Mayor Roe noted
the task force was currently reviewing that for recommendation; and reiterated
his long-ago proposal that hadn't gained any traction, but suggested basing
notices on the longest dimension of a property.
noted that was one piece missing from current procedure, and advised that a
recommendation coming from the notifications task force would solve 80-90% of
the problem. Mr. Bilotta reported that their recommendation was, when there
was a big land use action, a large sign would be placed to provide notice to
those in the area or driving by.
McGehee expressed her support of the sign concept.
Trudgeon reviewed the request to schedule a Special City Council meeting for
two specific topics: revision of the Rosedale Center Final Plat to amend the
lot line due to lot line issues raised by J. C. Penney at the corporate level
and subsequent to previous final plat approval and relative to the location of
the parking ramp; and to approve the Outdoor Conditional Use for Calyxt for redevelopment
of the PIK parcel in order to facilitate their closing on the property before
year-end 2015. Mr. Trudgeon anticipated a short meeting, but noted the 3-day
notice requirement, suggesting a date next week to meet.
Gaughan reviewed the process for the special meeting and motion to suspend the
rules according to Rosenberg's Rules of Order, requiring a super majority vote
of the City Council.
Etten moved, Willmus
seconded, suspend the Rules of Order for the purpose of permitting a motion to
reconsider the final plat approval for the Rosedale Center redevelopment at a meeting
other than the meeting immediately following the original action.
Willmus moved, Etten
seconded, to reconsider the final plat approval for the Rosedale Center
redevelopment at a special meeting.
moved, Willmus seconded, scheduling a special meeting for Wednesday, December
16, 2015 at 4:00 p.m., directing staff to provide duly posted notice per
statutory requirements for the specific purpose of reconsidering the Rosedale
Center Final Plat and minor change to that Plat; and to consider approval of
the Outdoor Conditional Use for Calyxt.
Trudgeon advised that staff had extended the timeframe for Vogel Sheetmetal for
compliance in installing a fence due to the winter season; and noted an appeal
had been filed to that administrative decision. Mr. Trudgeon advised that the
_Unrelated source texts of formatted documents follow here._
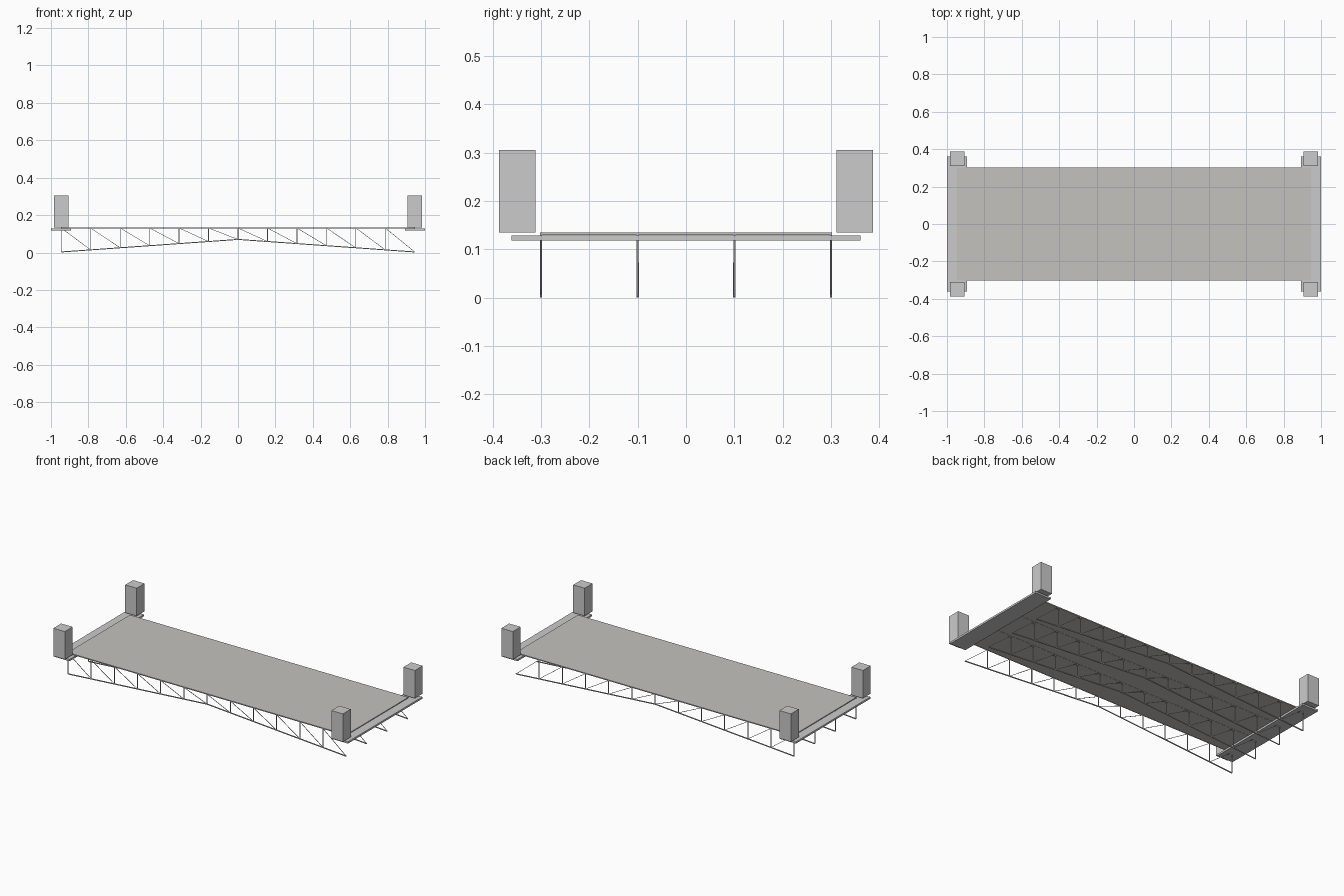
import bpy, bmesh
from mathutils import Vector, Matrix

if "Cube" in bpy.data.objects:
    bpy.data.objects.remove(bpy.data.objects["Cube"])

HALF, PANELS = 0.945, 12
TOP_Z, END_Z, MID_Z = 0.131, 0.003, 0.070
STEP = 2 * HALF / PANELS


def box(name, lo, hi, mat=None):
    lo, hi = Vector(lo), Vector(hi)
    me = bpy.data.meshes.new(name)
    bm = bmesh.new()
    size = hi - lo
    bmesh.ops.create_cube(bm, size=1, matrix=Matrix.Translation((lo + hi) / 2)
                          @ Matrix.Diagonal((*size, 1)))
    bm.to_mesh(me)
    bm.free()
    ob = bpy.data.objects.new(name, me)
    bpy.context.collection.objects.link(ob)
    if mat:
        me.materials.append(mat)
    return ob


def bar(bm, a, b, t):
    """Square bar between two points (x, z) of a truss plane."""
    a, b = Vector((a[0], 0, a[1])), Vector((b[0], 0, b[1]))
    d = b - a
    along = d.normalized()
    side = Vector((0, 1, 0))
    up = along.cross(side)
    rot = Matrix((along, side, up)).transposed().to_4x4()
    bmesh.ops.create_cube(bm, size=1, matrix=Matrix.Translation((a + b) / 2) @ rot
                          @ Matrix.Diagonal((d.length, t, t, 1)))


def low(x):
    return MID_Z + (END_Z - MID_Z) * abs(x) / HALF


# deck, slightly warm grey
concrete = bpy.data.materials.new("deck_concrete")
concrete.diffuse_color = (0.56, 0.54, 0.51, 1)
concrete.use_nodes = True
concrete.node_tree.nodes["Principled BSDF"].inputs["Base Color"].default_value = concrete.diffuse_color
box("deck", (-0.946, -0.302, 0.130), (0.946, 0.302, 0.135), concrete)

# end bearing slabs and corner posts
for sx, end in ((-1, "left"), (1, "right")):
    x0, x1 = sorted((sx * 0.892, sx * 1.0))
    box(f"{end}_bearing_slab", (x0, -0.361, 0.118), (x1, 0.361, 0.129))
    for sy, face in ((-1, "front"), (1, "back")):
        x0, x1 = sorted((sx * 0.906, sx * 0.984))
        y0, y1 = sorted((sy * 0.311, sy * 0.387))
        box(f"{end}_{face}_post", (x0, y0, 0.135), (x1, y1, 0.306))

# truss: chords, then a vertical and a falling diagonal per panel
truss = bpy.data.meshes.new("truss")
bm = bmesh.new()
bar(bm, (-HALF, TOP_Z), (HALF, TOP_Z), 0.004)
for s in (-1, 1):
    bar(bm, (min(0, s * HALF), low(min(0, s * HALF))),
        (max(0, s * HALF), low(max(0, s * HALF))), 0.005)
for i in range(PANELS):
    x = -HALF + i * STEP
    bar(bm, (x, low(x)), (x, TOP_Z), 0.004)
    bar(bm, (x, TOP_Z), (x + STEP, low(x + STEP)), 0.0025)
bm.to_mesh(truss)
bm.free()

# four identical trusses under the deck
for n, y in enumerate((-0.3, -0.1, 0.1, 0.3)):
    ob = bpy.data.objects.new(f"truss_{n + 1}", truss)
    ob.location.y = y
    bpy.context.collection.objects.link(ob)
Vogel's had requested additional time to gather additional information to
respond to that appeal, he had not been able to consult with them prior to
tonight's meeting to fairly address whether or not to include that as an
additional request before year-end. Mr. Trudgeon advised that this would be
the final step for parties before moving to the next step in civil litigation,
and advised that staff was attempting to be cognizant of a preferred resolution
before taking that next step.
In response to
Councilmember McGehee's question of how much latitude was required, Mayor Roe
advised that the extension had already been agreed to, and the Vogel's waived
the 30-day time limit.
to add the appeal to the Vogel condition to the December 16, 2016 special
Mayor Roe ruled
the motion failed due to the lack of a second.
Call (Original motion)
City Manager Future Agenda Review
Trudgeon distributed upcoming preliminary agenda items.
Councilmember-Initiated Items for Future Meetings
Willmus moved, Etten
seconded, adjournment of the meeting at approximately 9:59 p.m.